GOAL OF THE EXERCISE: Each and every line below goes into your answer unchanged, but leave out the images.

RECORDS SHOWN:

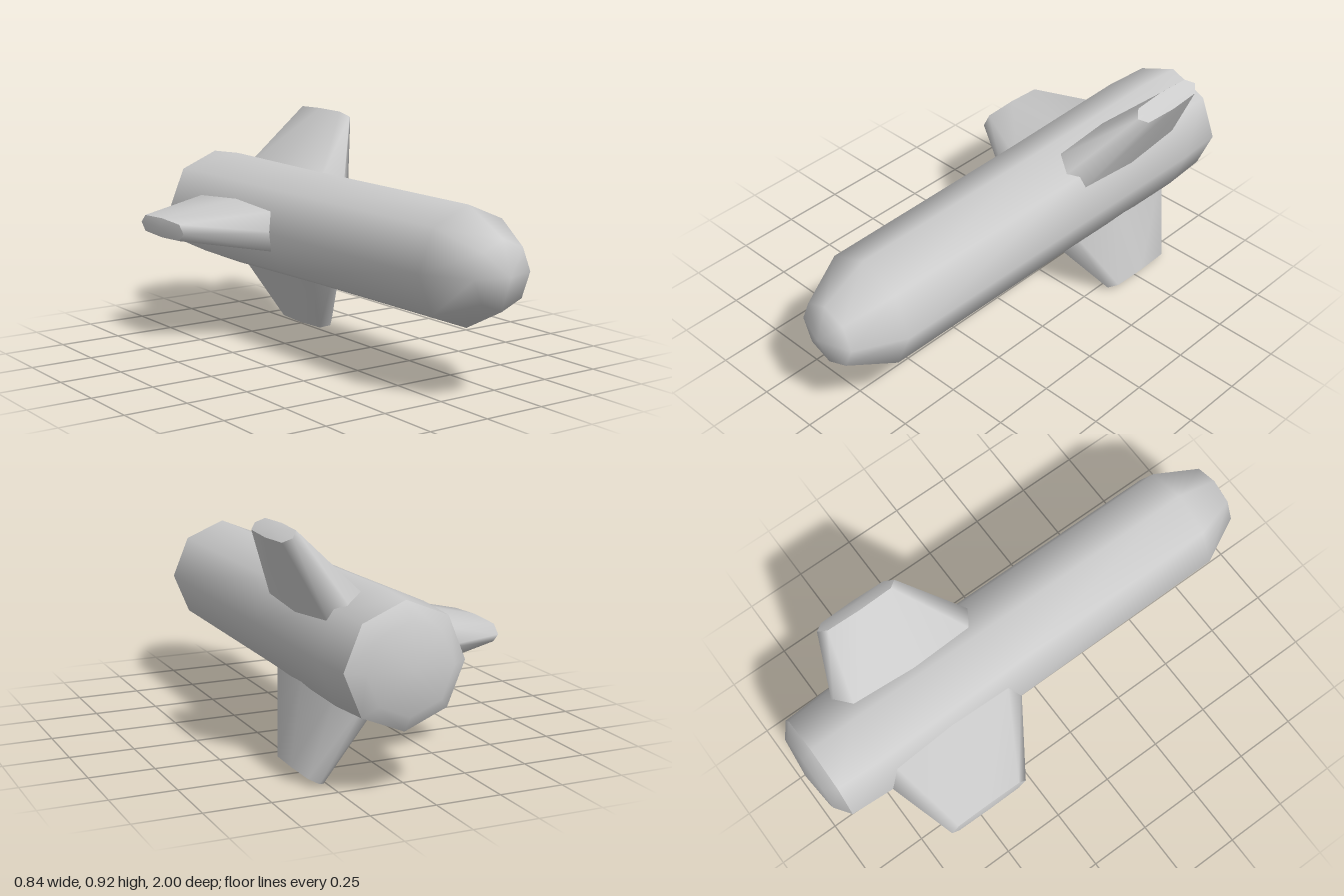
import * as THREE from 'three';
import { mergeVertices } from 'three/addons/utils/BufferGeometryUtils.js';

const AXIS_X = 0.095, AXIS_Y = 0.495;
const material = new THREE.MeshStandardMaterial({ color: 0xcccccc });

// Eight-sided turned solid along z with smooth normals; profile is [radius, z] from back to front
function turned(name, profile) {
  let geo = new THREE.LatheGeometry(profile.map(([r, z]) => new THREE.Vector2(r, z)), 8);
  geo.deleteAttribute('uv');
  geo.deleteAttribute('normal');
  geo = mergeVertices(geo, 1e-4);
  geo.computeVertexNormals();
  geo.rotateX(Math.PI / 2);
  const mesh = new THREE.Mesh(geo, material);
  mesh.name = name;
  return mesh;
}

// Flattened octagon, as fractions of [half thickness, half chord]
const SECTION = [[1, 0], [0.84, 0.81], [0, 1], [-0.84, 0.81], [-1, 0], [-0.84, -0.81], [0, -1], [0.84, -0.81]];

// Ring of fin vertices at distance r from the body axis
const ring = (r, half, zFront, zBack) => SECTION.map(([t, c]) =>
  [r, t * half, (zFront + zBack) / 2 + c * (zFront - zBack) / 2]);

function surface(name, points, index) {
  const geo = new THREE.BufferGeometry();
  geo.setAttribute('position', new THREE.Float32BufferAttribute(points.flat(), 3));
  geo.setIndex(index);
  geo.computeVertexNormals();
  const mesh = new THREE.Mesh(geo, material);
  mesh.name = name;
  return mesh;
}

// Tapered fin pointing along +x, with a slightly domed tip
function makeFin() {
  const root = ring(0.15, 0.104, -0.105, -0.79);
  const tip = ring(0.507, 0.039, -0.345, -0.685);
  const walls = [], cap = [];
  for (let i = 0; i < 8; i++) {
    const j = (i + 1) % 8;
    walls.push(i, j, j + 8, i, j + 8, i + 8);
    cap.push(8, i, j);
  }
  const fin = new THREE.Group();
  fin.add(surface('finWalls', [...root, ...tip], walls));
  fin.add(surface('finTip', [...tip, [0.515, 0, -0.515]], cap));
  return fin;
}

export function createModel() {
  const model = new THREE.Group();
  model.name = 'finnedBody';

  // Long body swelling slightly at the fins, with a rounded nose
  model.add(turned('body', [[0.227, -0.94], [0.238, -0.75], [0.228, -0.16], [0.222, 0.77], [0.128, 0.955], [0, 1]]));

  // Shallow domed tail with a crisp rim
  model.add(turned('tailCap', [[0, -1], [0.165, -0.983], [0.227, -0.94]]));

  // Three fins around the tail
  [['upperLeftFin', 54.3], ['rightFin', 180], ['lowerLeftFin', -67]].forEach(([name, degrees]) => {
    const fin = makeFin();
    fin.name = name;
    fin.rotation.z = THREE.MathUtils.degToRad(degrees);
    model.add(fin);
  });

  model.children.forEach((part) => part.position.set(AXIS_X, AXIS_Y, 0));
  return model;
}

RESULT OF THE EXERCISE:
import * as THREE from 'three';
import { mergeVertices } from 'three/addons/utils/BufferGeometryUtils.js';

const AXIS_X = 0.095, AXIS_Y = 0.495;
const material = new THREE.MeshStandardMaterial({ color: 0xcccccc });

// Eight-sided turned solid along z with smooth normals; profile is [radius, z] from back to front
function turned(name, profile) {
  let geo = new THREE.LatheGeometry(profile.map(([r, z]) => new THREE.Vector2(r, z)), 8);
  geo.deleteAttribute('uv');
  geo.deleteAttribute('normal');
  geo = mergeVertices(geo, 1e-4);
  geo.computeVertexNormals();
  geo.rotateX(Math.PI / 2);
  const mesh = new THREE.Mesh(geo, material);
  mesh.name = name;
  return mesh;
}

// Flattened octagon, as fractions of [half thickness, half chord]
const SECTION = [[1, 0], [0.84, 0.81], [0, 1], [-0.84, 0.81], [-1, 0], [-0.84, -0.81], [0, -1], [0.84, -0.81]];

// Ring of fin vertices at distance r from the body axis
const ring = (r, half, zFront, zBack) => SECTION.map(([t, c]) =>
  [r, t * half, (zFront + zBack) / 2 + c * (zFront - zBack) / 2]);

function surface(name, points, index) {
  const geo = new THREE.BufferGeometry();
  geo.setAttribute('position', new THREE.Float32BufferAttribute(points.flat(), 3));
  geo.setIndex(index);
  geo.computeVertexNormals();
  const mesh = new THREE.Mesh(geo, material);
  mesh.name = name;
  return mesh;
}

// Tapered fin pointing along +x, with a slightly domed tip
function makeFin() {
  const root = ring(0.15, 0.104, -0.105, -0.79);
  const tip = ring(0.507, 0.039, -0.345, -0.685);
  const walls = [], cap = [];
  for (let i = 0; i < 8; i++) {
    const j = (i + 1) % 8;
    walls.push(i, j, j + 8, i, j + 8, i + 8);
    cap.push(8, i, j);
  }
  const fin = new THREE.Group();
  fin.add(surface('finWalls', [...root, ...tip], walls));
  fin.add(surface('finTip', [...tip, [0.515, 0, -0.515]], cap));
  return fin;
}

export function createModel() {
  const model = new THREE.Group();
  model.name = 'finnedBody';

  // Long body swelling slightly at the fins, with a rounded nose
  model.add(turned('body', [[0.227, -0.94], [0.238, -0.75], [0.228, -0.16], [0.222, 0.77], [0.128, 0.955], [0, 1]]));

  // Shallow domed tail with a crisp rim
  model.add(turned('tailCap', [[0, -1], [0.165, -0.983], [0.227, -0.94]]));

  // Three fins around the tail
  [['upperLeftFin', 54.3], ['rightFin', 180], ['lowerLeftFin', -67]].forEach(([name, degrees]) => {
    const fin = makeFin();
    fin.name = name;
    fin.rotation.z = THREE.MathUtils.degToRad(degrees);
    model.add(fin);
  });

  model.children.forEach((part) => part.position.set(AXIS_X, AXIS_Y, 0));
  return model;
}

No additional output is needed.